One of two strategic investors is to be selected to partner the government in the revamping of the controversial Aveyime Rice Project by June this year.
Currently, proposals of the two strategic investors are being vetted by a Cabinet sub-committee and the recommendations to follow will be acted upon by the government.
The Minister of Food and Agriculture, Mr Ernest Debrah, told the Daily Graphic in Accra at the weekend that “ a lot of work has been done to ensure that the project starts before June this year.”
Currently, all legal tussles have been dealt with and the final recommendations from the Cabinet are what are needed for work on the project to start.
Two former Ministers of State in the National Democratic Congress (NDC) administration were sentenced to various terms of imprisonment by the Fast Track High Court in Accra in April 2003 after being convicted for their roles in the Quality Grain Company scandal, in which more than $20 million was lost to the state.
Mr Debrah said in 2005, after he had taken over the project and knowing the state of the legacy and its values, he did everything to ensure that due diligence was carried out.
He said an advert was placed on the DG market, an international advert agency, to ask for valuers.
The minister said valuers applied and the number was pruned down to two, a Ghanaian and a US firm, after they had submitted their financial and technical proposals.
Mr Debrah said the companies brought their valuation reports after a year following which it was advertised in the media for a strategic investor to partner the government.
He said the government was to take 51 per cent share and the companies 49 per cent, adding that it was agreed that the government's per cent should be divested to Ghanaians through the stock exchange.
“Six firms showed interest and we sent the bidding documents to all of them after which two firms were selected,” he explained.
The minister said an evaluation committee was set up to evaluate the two bids for the consideration of an entity tender committee of the ministry.
Mr Debrah said a financial sub-committee of the Cabinet will soon meet to make a final recommendation to enable work on the project to commence.
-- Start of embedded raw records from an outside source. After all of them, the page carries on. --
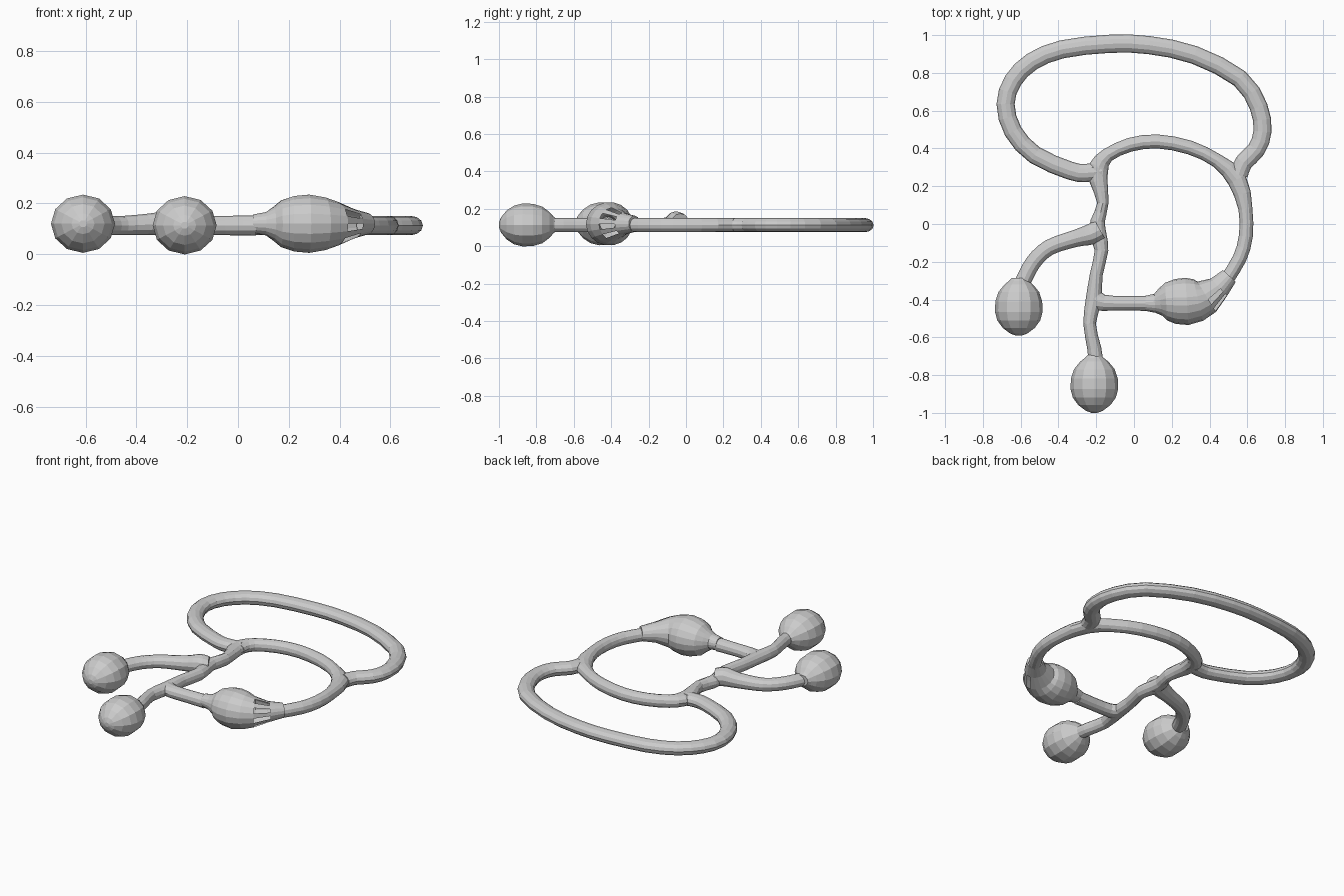
import bpy, bmesh, math
from mathutils import Vector

Z = 0.113   # height of the tube centre line

grey = bpy.data.materials.new("plain_grey")
grey.diffuse_color = (0.6, 0.6, 0.6, 1)


def spline(p, steps, closed=False):
    """Catmull-Rom resampling of control tuples."""
    n, out = len(p), []
    for i in range(n - 1):
        a, b, c, d = p[max(i - 1, 0)], p[i], p[i + 1], p[min(i + 2, n - 1)]
        for s in range(steps):
            t = s / steps
            out.append([0.5 * (2 * q + (r - o) * t + (2 * o - 5 * q + 4 * r - e) * t * t
                               + (3 * q - o - 3 * r + e) * t ** 3)
                        for o, q, r, e in zip(a, b, c, d)])
    return out + [list(p[-1])]


def tube(name, pts, steps=2, sides=12, hole=None):
    """Sweep an ellipse along points (x, y, width radius, height radius, z)."""
    full = []
    for q in pts:
        q = list(q)
        if len(q) == 3:
            q.append(q[2])
        if len(q) == 4:
            q.append(Z)
        full.append(q)
    path = spline(full, steps)
    bm, rings = bmesh.new(), []
    for i, (x, y, r, rz, z) in enumerate(path):
        a, b = path[max(i - 1, 0)], path[min(i + 1, len(path) - 1)]
        t = Vector((b[0] - a[0], b[1] - a[1], 0)).normalized()
        side = Vector((t.y, -t.x, 0))
        ring = []
        for k in range(sides):
            ang = 2 * math.pi * k / sides
            ring.append(bm.verts.new(Vector((x, y, z)) + side * r * math.cos(ang)
                                     + Vector((0, 0, rz * math.sin(ang)))))
        rings.append(ring)
    for i in range(len(rings) - 1):
        for k in range(sides):
            if hole and hole(i, k):
                continue
            j = (k + 1) % sides
            bm.faces.new((rings[i][k], rings[i][j], rings[i + 1][j], rings[i + 1][k]))
    bm.faces.new(rings[0])
    bm.faces.new(rings[-1])
    bmesh.ops.recalc_face_normals(bm, faces=bm.faces)
    me = bpy.data.meshes.new(name)
    bm.to_mesh(me)
    bm.free()
    me.materials.append(grey)
    ob = bpy.data.objects.new(name, me)
    bpy.context.collection.objects.link(ob)
    return ob


# Large outer loop
h = 0.038
loop = [(-0.17, 0.28), (-0.26, 0.27), (-0.34, 0.283), (-0.525, 0.365), (-0.64, 0.49),
        (-0.68, 0.635), (-0.64, 0.76), (-0.54, 0.86), (-0.38, 0.925), (-0.13, 0.954),
        (0.08, 0.947), (0.32, 0.895), (0.56, 0.77), (0.66, 0.62), (0.68, 0.49),
        (0.648, 0.395), (0.58, 0.325), (0.555, 0.26)]
tube("outer_loop", [(x, y, 0.048, h) for x, y in loop])

# Inner arc running round to the pod
arc = [(-0.19, 0.26), (-0.185, 0.305), (-0.14, 0.365), (-0.02, 0.42), (0.125, 0.437),
       (0.295, 0.405), (0.44, 0.335), (0.545, 0.235), (0.59, 0.08), (0.592, -0.065),
       (0.56, -0.18), (0.497, -0.285)]
tube("inner_arc", [(x, y, 0.052 if i in (0, 1, 7) else 0.037, h)
                   for i, (x, y) in enumerate(arc)])

# Wavy stem down to the lower bulb
stem = [(-0.195, 0.30, 0.055), (-0.188, 0.23, 0.048), (-0.165, 0.11, 0.03), (-0.192, 0.015, 0.038),
        (-0.19, -0.06, 0.045), (-0.172, -0.14, 0.036), (-0.2, -0.27, 0.034),
        (-0.215, -0.41, 0.042), (-0.235, -0.53, 0.033), (-0.21, -0.66, 0.037),
        (-0.2, -0.75, 0.04)]
tube("wavy_stem", [(x, y, r, h) for x, y, r in stem])

# Side branch, raised where it leaves the stem
tube("side_branch", [(-0.18, -0.03, 0.055, 0.05, 0.125), (-0.23, -0.055, 0.055, 0.056, 0.131),
                     (-0.315, -0.078, 0.045, 0.045, 0.12), (-0.45, -0.125, 0.042, h),
                     (-0.535, -0.205, 0.042, h), (-0.59, -0.31, 0.042, h)], steps=3)

# Cross tube between stem and pod
tube("cross_tube", [(-0.21, -0.4, 0.06, h), (-0.16, -0.417, 0.043, h),
                    (-0.05, -0.42, 0.038, h), (0.07, -0.42, 0.04, 0.04)])

# Swollen pod, split into slats on its outer tapering end
pod = [(0.06, -0.42, 0.04), (0.11, -0.42, 0.05), (0.14, -0.415, 0.072), (0.17, -0.411, 0.1),
       (0.22, -0.41, 0.119), (0.28, -0.41, 0.125), (0.34, -0.402, 0.113),
       (0.385, -0.385, 0.094), (0.45, -0.335, 0.063), (0.505, -0.275, 0.046)]
tube("pod", [(x, y, r, r * 0.93, 0.12) for x, y, r in pod], steps=1, sides=18,
     hole=lambda i, k: i == 7 and k in (1, 3, 15, 17))

# End bulbs
bulb = [(0.16, 0.036), (0.145, 0.05), (0.125, 0.075), (0.085, 0.108), (0.035, 0.124),
        (-0.02, 0.126), (-0.065, 0.114), (-0.105, 0.085), (-0.135, 0.045), (-0.146, 0.015)]
for name, bx, by, bz in (("left_bulb", -0.61, -0.445, 0.12), ("lower_bulb", -0.21, -0.854, 0.114)):
    tube(name, [(bx, by + t, r, r * 0.91, bz) for t, r in bulb], steps=1)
He said there had been periodic service on the machines at the site to keep them in shape. The minister dismissed the assertion that the late revival of the project was due to its geographical location, explaining that “the government does not consider geographical location in the distribution of the national cake”.
Story by Timothy Gobah